Today, the Australian National University announced that they suffered a massive data hack. A great sum of data was breached which included: names, addresses, phone numbers, dates of birth, emergency contact details, tax file numbers payroll information, bank account details, student academic records and student academic transcripts. With this amount of different types of data in the wrong hands, hackers can virtually impersonate users and conduct various scams such as identity theft and credit card fraud effortlessly. The university is currently working with IT and cybersecurity officials to determine the extent of the breach.
The underlying issue is that hackers can access systems via a loophole. Bear in mind, hackers often break into systems using the same access points that customers use. Therefore, more importance is emphasised during the user enrolment and verification phases in order to securely protect users’ personal data. After all, organisations have the ethical responsibility to ensure that they have the most secure and up to date protection implemented.
Character-based passwords, no matter how random, are not the most effective security measures anymore. Nowadays, users often use the same passwords for different platforms. As mentioned previously, multi-factor authentication using at least one biometric authentication is a better alternative. If a user is required to present their voice to access their accounts, it is less likely for hackers to breach their systems. ArmorVox by Auraya uses a random digit challenge to ensure recording someone saying one phrase does not provide access to hackers because each access requires the user to say a new random phrase with the authorised voice.

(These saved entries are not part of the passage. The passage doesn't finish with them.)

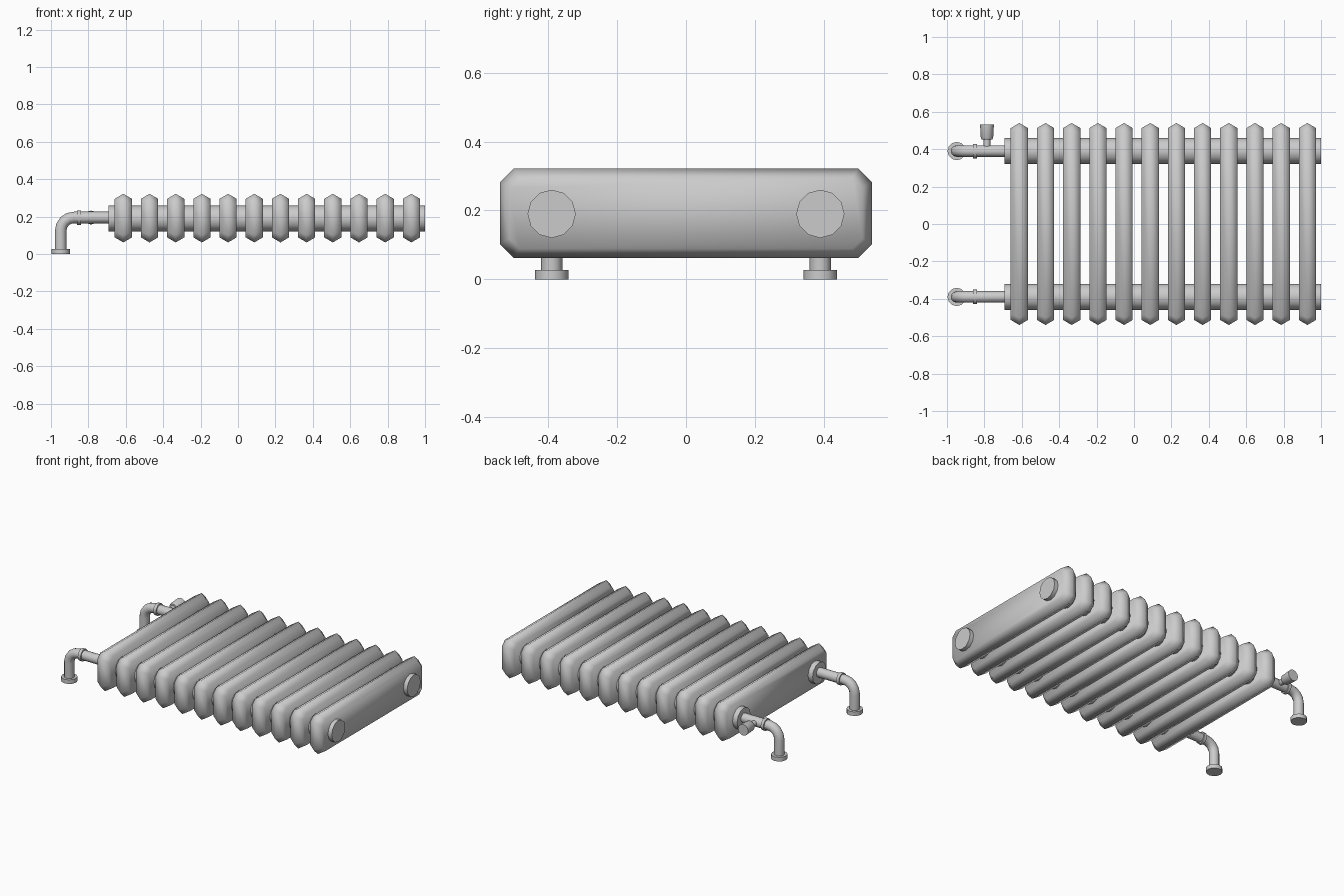
import bpy, bmesh, math
from mathutils import Vector

if "Cube" in bpy.data.objects:
    bpy.data.objects.remove(bpy.data.objects["Cube"])

PIPE_Z, PIPE_Y = 0.19, 0.39

metal = bpy.data.materials.new("light_grey_metal")
metal.diffuse_color = (0.6, 0.6, 0.6, 1)
metal.use_nodes = True
metal.node_tree.nodes["Principled BSDF"].inputs["Base Color"].default_value = metal.diffuse_color


def make_object(name, bm, angle=None):
    bmesh.ops.recalc_face_normals(bm, faces=bm.faces)
    mesh = bpy.data.meshes.new(name)
    bm.to_mesh(mesh)
    bm.free()
    mesh.materials.append(metal)
    ob = bpy.data.objects.new(name, mesh)
    bpy.context.collection.objects.link(ob)
    mesh.shade_smooth()
    if angle:
        mesh.set_sharp_from_angle(angle=math.radians(angle))
    return ob


def loft(name, rings, angle=None):
    """Skin a list of closed rings and cap both ends."""
    bm = bmesh.new()
    loops = [[bm.verts.new(p) for p in ring] for ring in rings]
    n = len(loops[0])
    for a, b in zip(loops, loops[1:]):
        for i in range(n):
            j = (i + 1) % n
            bm.faces.new((a[i], a[j], b[j], b[i]))
    bm.faces.new(loops[0])
    bm.faces.new(loops[-1])
    return make_object(name, bm, angle)


def ring(centre, direction, r, n=12):
    """Circle around centre, facing a direction in the xz plane or along y."""
    d = Vector(direction).normalized()
    u = Vector((1, 0, 0)) if abs(d.y) > 0.9 else Vector((0, 1, 0))
    v = d.cross(u)
    c = Vector(centre)
    return [c + r * (math.cos(t) * u + math.sin(t) * v)
            for t in (2 * math.pi * i / n for i in range(n))]


def fin_outline(x, hy, hz, c):
    """Rectangle with cut corners, lying in the yz plane."""
    pts = [(hy, hz - c), (hy - c, hz), (c - hy, hz), (-hy, hz - c),
           (-hy, c - hz), (c - hy, -hz), (hy - c, -hz), (hy, c - hz)]
    return [(x, y, PIPE_Z + 0.002 + z) for y, z in pts]


# Radiator sections, pointed along the rim
for i in range(12):
    x = -0.613 + 0.14 * i
    loft(f"section_{i + 1}", [fin_outline(x - 0.046, 0.513, 0.103, 0.03),
                              fin_outline(x, 0.54, 0.13, 0.04),
                              fin_outline(x + 0.046, 0.513, 0.103, 0.03)])

for side, y in (("front", -PIPE_Y), ("back", PIPE_Y)):
    # Header pipe through all sections
    loft(f"{side}_header_pipe",
         [ring((x, y, PIPE_Z), (1, 0, 0), 0.07) for x in (-0.692, 1.0)], 40)

    # Connecting pipe with elbow down to the floor
    x0, bend, zc = -0.948, 0.07, PIPE_Z + 0.005
    path = [ring((x0, y, 0.01), (0, 0, 1), 0.031)]
    for k in range(5):
        t = math.pi / 2 * k / 4
        path.append(ring((x0 + bend * (1 - math.cos(t)), y, zc - bend + bend * math.sin(t)),
                         (math.sin(t), 0, math.cos(t)), 0.031))
    path.append(ring((-0.68, y, zc), (1, 0, 0), 0.031))
    loft(f"{side}_elbow_pipe", path, 40)

    # Collar and floor flange
    loft(f"{side}_collar",
         [ring((x, y, zc), (1, 0, 0), 0.039) for x in (-0.86, -0.84)], 40)
    loft(f"{side}_floor_flange",
         [ring((x0, y, z), (0, 0, 1), 0.049) for z in (0, 0.027)], 40)

# Valve on the back pipe
loft("valve_stem", [ring((-0.786, y, 0.195), (0, 1, 0), 0.018) for y in (0.40, 0.46)], 40)
loft("valve_knob", [ring((-0.786, y, 0.195), (0, 1, 0), r)
                    for y, r in ((0.452, 0.028), (0.46, 0.033), (0.532, 0.037))], 40)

Further, biometric authenticators are becoming more accessible modern smartphones have high-quality microphones built in. Voice biometric technology, such as our ArmorVox engine, is already capable of verifying and authenticating users in milliseconds at very high-security settings. Additionally, our ArmorVox engine maintains an ethical and compliant approach in delivering its capabilities. For example, ArmorVox converts voice files into blobs of data. This means that users’ voice prints will not contain any personally identifiable information (PII), nor can hackers play the voice print audio or extract information from it.